* _TASK DIRECTIONS_
Where in the records does the word "normal" occur? Copy each line in which it does.

━━ DATA EXTRACT ━━

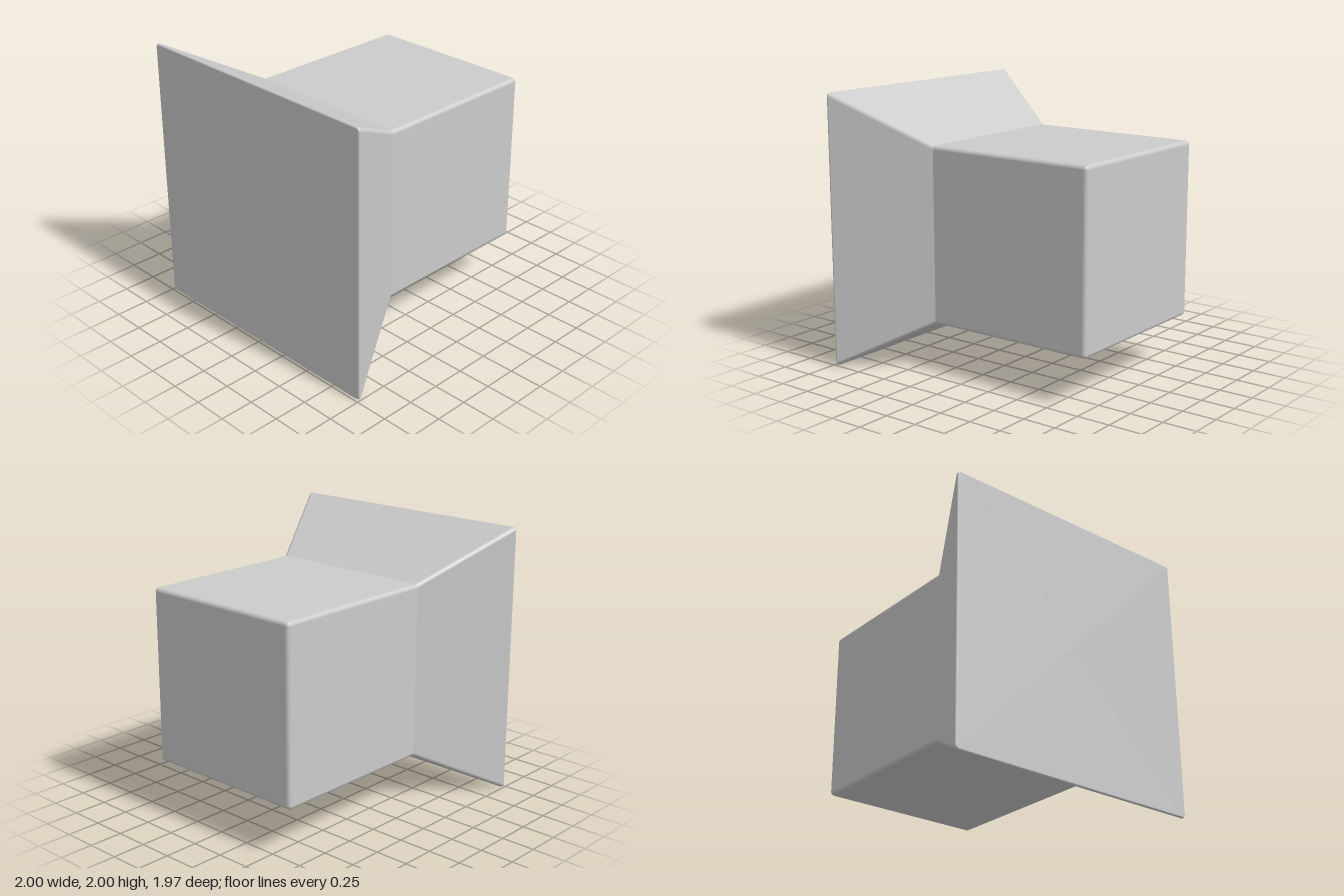
import * as THREE from 'three';

const CORNER_STEPS = 6;

// Rounded square outline of half-width h and corner radius r, with outward directions
function roundedSquare(h, r) {
  const points = [];
  for (let k = 0; k < 4; k++) {
    const mid = (k + 0.5) * Math.PI / 2;
    const cx = Math.sign(Math.cos(mid)) * (h - r);
    const cy = Math.sign(Math.sin(mid)) * (h - r);
    for (let s = 0; s <= CORNER_STEPS; s++) {
      const a = (k + s / CORNER_STEPS) * Math.PI / 2;
      const c = Math.cos(a), n = Math.sin(a);
      points.push({ x: cx + r * c, y: cy + r * n, c, n });
    }
  }
  return points;
}

// Skins rounded-square sections placed along z; each section is { h, r, z, nh, nz }
function loftSections(sections) {
  const position = [], normal = [], index = [];
  const count = 4 * (CORNER_STEPS + 1);
  sections.forEach(({ h, r, z, nh, nz }, i) => {
    for (const p of roundedSquare(h, r)) {
      position.push(p.x, p.y, z);
      normal.push(p.c * nh, p.n * nh, nz);
    }
    if (i === sections.length - 1) return;
    for (let j = 0; j < count; j++) {
      const k = (j + 1) % count;
      const a = i * count + j, b = i * count + k;
      index.push(a, b, b + count, a, b + count, a + count);
    }
  });
  const geometry = new THREE.BufferGeometry();
  geometry.setAttribute('position', new THREE.Float32BufferAttribute(position, 3));
  geometry.setAttribute('normal', new THREE.Float32BufferAttribute(normal, 3));
  geometry.setIndex(index);
  return geometry;
}

// Rounded edge: sections on an arc between two angles in the (h, z) plane
function edgeArc(h, z, radius, corner, from, to, steps = 6) {
  return Array.from({ length: steps + 1 }, (_, i) => {
    const a = from + (to - from) * i / steps;
    const nh = Math.cos(a), nz = Math.sin(a);
    return { h: h + radius * nh, r: corner + radius * nh, z: z + radius * nz, nh, nz };
  });
}

export function createModel() {
  const group = new THREE.Group();
  const material = new THREE.MeshStandardMaterial({ color: 0xcccccc });
  const addPart = (name, sections) => {
    const mesh = new THREE.Mesh(loftSections(sections), material);
    mesh.name = name;
    mesh.position.y = 1;
    group.add(mesh);
  };

  const half = 0.647, depth = 0.985, neckZ = 0.315;
  const round = 0.03, rim = 0.012;

  // Square block with a rounded closed back
  addPart('rearBlock', [
    { h: 0, r: 0, z: -depth, nh: 0, nz: -1 },
    ...edgeArc(half - round, -depth + round, round, 0, -Math.PI / 2, 0),
    { h: half, r: round, z: neckZ, nh: 1, nz: 0 },
  ]);

  // Flare widening to a flat square front with a thin rounded rim
  const slope = -Math.atan2(1 - half, depth - neckZ);
  addPart('frontFlare', [
    { h: half, r: round, z: neckZ, nh: Math.cos(slope), nz: Math.sin(slope) },
    ...edgeArc(1 - rim, depth - rim, rim, round - rim, slope, Math.PI / 2),
    { h: 0, r: 0, z: depth, nh: 0, nz: 1 },
  ]);

  return group;
}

━━━

* _ANSWER TO THIS EXERCISE_
  const position = [], normal = [], index = [];
      normal.push(p.c * nh, p.n * nh, nz);
  geometry.setAttribute('normal', new THREE.Float32BufferAttribute(normal, 3));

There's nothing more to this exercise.